November 15 2017
These five daily practices can help runners achieve the athletic success for which they’re striving.
Editor Nicki Miller ran her new-runner bud to her first 15K finish!
When my neighbor Stacy Mahoney and I first talked about going for a run, she was quick to warn how slow she’d be. I’ve never been much of speedy runner myself, and I was feeling a little burned out after a lot of racing in 2014, so I welcomed a different focus: helping Stacy become a runner. During our journey, I discovered several great reasons to turn a bud into a running one—and why every runner should put on their coaching hat at least once in her life:
1. You’ve Got a Friend. I told Stacy we’d go at her pace, running and walking to a nearby park and back home. Since she hadn’t run much before, I simply wanted her to want to run again, so we went at a conversational pace (we know each other a lot better now!), and I don’t think it felt particularly hard to either of us. That first outing ended with us thanking each other, and she said we should do it again. Yay!
2. New Patterns, Fresh Legs. Since Stacy is a nurse who works 12-hour shifts and tends to have a few days off at a time, we started doing this regular loop together on days she wasn’t working. The camaraderie made for happy, low-key mileage for me, and sooner than I’d expected, Stacy’s competitive side started tagging along.
3. Her Progress=Your Achievement. She wanted me to start wearing my GPS watch to see how far we were going, and when she discovered our route was a little shy of 3 miles, she liked the idea of going a little farther to reach that round number. Next thing I knew, she was talking about doing a race. The Hot Chocolate run—a tasty, nationwide race series—was coming to San Diego (where we live), so I suggested that. With the option of 5K or 15K, we could consider both and choose one—or so I thought. Not Stacy! She’d done a 5K before, so she was all in. We signed up for the 15K.
4. No More Stale Training Plans. We looked at the calendar and decided to do one long run each week; we’d add a mile to that long run every week to build up to the 9.3 miles we’d be running on race day. Stacy always arrived ready to run whatever distance was required. What’s more—her walk breaks started to get shorter, and her speed increased.
5. Revel in Her Accomplishments. The day came for our long 7-mile run. We always start with about a half-mile loop in our neighborhood that has a fair bit of uphill. I’d noticed that Stacy would keep running a little farther before taking a quick walk break. She usually didn’t get particularly out of breath, but this day was different—she looked and sounded like she was struggling. I explained that off days happen and are a normal part of training (better in training than on race day!) I tried to make light of it and hoped she’d settle into a groove. We kept going, and soon she sounded and looked perfectly fine. We pounded out the full 7 miles and checked GPS—this was our fastest run to date! Stacy was shocked. I don’t think new runners always realize that running longer can get easier once you fall into a groove.

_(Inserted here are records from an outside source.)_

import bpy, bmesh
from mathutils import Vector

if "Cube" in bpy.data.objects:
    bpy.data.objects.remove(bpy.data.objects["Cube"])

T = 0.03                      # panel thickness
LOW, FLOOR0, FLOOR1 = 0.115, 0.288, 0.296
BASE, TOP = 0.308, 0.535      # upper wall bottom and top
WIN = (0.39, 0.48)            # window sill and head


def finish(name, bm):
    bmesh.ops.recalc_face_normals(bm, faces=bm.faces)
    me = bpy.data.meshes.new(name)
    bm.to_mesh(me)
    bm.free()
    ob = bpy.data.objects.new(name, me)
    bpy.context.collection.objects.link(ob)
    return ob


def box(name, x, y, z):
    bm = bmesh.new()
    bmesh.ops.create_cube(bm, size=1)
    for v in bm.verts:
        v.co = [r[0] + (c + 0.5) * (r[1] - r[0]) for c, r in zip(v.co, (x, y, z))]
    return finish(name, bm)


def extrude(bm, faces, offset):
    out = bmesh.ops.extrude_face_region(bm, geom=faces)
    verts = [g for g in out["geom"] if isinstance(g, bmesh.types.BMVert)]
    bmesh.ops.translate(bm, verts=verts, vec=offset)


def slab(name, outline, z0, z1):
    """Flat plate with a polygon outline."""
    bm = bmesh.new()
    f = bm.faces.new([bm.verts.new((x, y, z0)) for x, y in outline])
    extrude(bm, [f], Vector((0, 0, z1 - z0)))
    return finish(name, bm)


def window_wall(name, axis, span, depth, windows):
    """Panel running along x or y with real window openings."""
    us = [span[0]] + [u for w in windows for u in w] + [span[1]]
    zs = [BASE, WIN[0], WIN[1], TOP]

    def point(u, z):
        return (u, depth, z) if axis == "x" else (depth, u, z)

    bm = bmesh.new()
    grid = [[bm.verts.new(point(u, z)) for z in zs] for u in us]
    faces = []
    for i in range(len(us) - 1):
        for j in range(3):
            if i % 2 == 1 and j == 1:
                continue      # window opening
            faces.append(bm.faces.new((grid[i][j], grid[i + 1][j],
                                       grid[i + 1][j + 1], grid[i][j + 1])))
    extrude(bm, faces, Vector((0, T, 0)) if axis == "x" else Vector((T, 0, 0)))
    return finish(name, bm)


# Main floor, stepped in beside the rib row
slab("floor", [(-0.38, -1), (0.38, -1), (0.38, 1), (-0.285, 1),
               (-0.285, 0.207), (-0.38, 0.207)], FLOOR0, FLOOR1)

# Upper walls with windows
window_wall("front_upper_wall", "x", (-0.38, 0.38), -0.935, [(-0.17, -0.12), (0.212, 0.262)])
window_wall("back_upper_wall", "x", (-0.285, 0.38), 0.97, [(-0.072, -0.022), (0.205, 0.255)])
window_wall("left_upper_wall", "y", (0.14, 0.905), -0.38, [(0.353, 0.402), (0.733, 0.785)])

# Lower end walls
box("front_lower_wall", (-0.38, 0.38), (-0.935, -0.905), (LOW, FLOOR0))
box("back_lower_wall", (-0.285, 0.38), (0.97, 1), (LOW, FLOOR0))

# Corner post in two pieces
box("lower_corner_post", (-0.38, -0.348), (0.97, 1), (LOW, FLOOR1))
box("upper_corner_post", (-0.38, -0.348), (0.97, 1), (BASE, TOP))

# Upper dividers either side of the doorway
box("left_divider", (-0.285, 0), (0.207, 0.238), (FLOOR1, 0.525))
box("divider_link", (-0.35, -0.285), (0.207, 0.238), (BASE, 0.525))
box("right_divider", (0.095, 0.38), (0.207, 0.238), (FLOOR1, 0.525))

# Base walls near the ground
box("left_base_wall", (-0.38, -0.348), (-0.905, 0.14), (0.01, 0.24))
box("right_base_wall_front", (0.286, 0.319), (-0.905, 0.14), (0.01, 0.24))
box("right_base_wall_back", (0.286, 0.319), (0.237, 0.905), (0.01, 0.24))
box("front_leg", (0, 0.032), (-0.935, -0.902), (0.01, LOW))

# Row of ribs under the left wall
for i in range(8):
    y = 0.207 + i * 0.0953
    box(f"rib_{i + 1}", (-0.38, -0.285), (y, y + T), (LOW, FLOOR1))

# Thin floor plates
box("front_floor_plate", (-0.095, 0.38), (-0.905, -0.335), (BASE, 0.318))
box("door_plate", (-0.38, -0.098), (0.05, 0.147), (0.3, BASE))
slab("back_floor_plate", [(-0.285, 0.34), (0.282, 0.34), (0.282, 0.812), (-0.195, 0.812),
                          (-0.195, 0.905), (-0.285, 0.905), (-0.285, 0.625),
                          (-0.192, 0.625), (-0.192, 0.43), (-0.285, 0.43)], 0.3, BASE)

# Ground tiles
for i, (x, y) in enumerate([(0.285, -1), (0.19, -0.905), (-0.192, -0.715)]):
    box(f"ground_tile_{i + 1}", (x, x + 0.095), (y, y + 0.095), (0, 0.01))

6. Enjoy Nervous-Free Races. Our 7-mile run gave Stacy a new level of confidence I could see on our subsequent training runs. When race day came on Mar. 22, she was nervous about how she’d do. I told her to trust her awesome training—and have fun! I’m happy to report our speed was about the same as that 7-miler (when you subtract a bathroom break!).
7. Tips From a Newbie. What amazes me about Stacy’s running style is despite still taking regular walk breaks, she maintains a good speed when she’s running. My own style is more of the slowing-down-as-I-go variety, so it’s been a great lesson in consistency for me. Different runners can teach us new lessons, no matter their running background. It’s been fun for me to focus on her running instead of my own, and as Stacy has become more motivated, my own enthusiasm for running has returned. We planned a run a few days after the Hot Chocolate 15K, and when I texted her about how far she wanted to go, her response pleasantly surprised me: probably not more than 9 miles. What?! Now that’s a runner!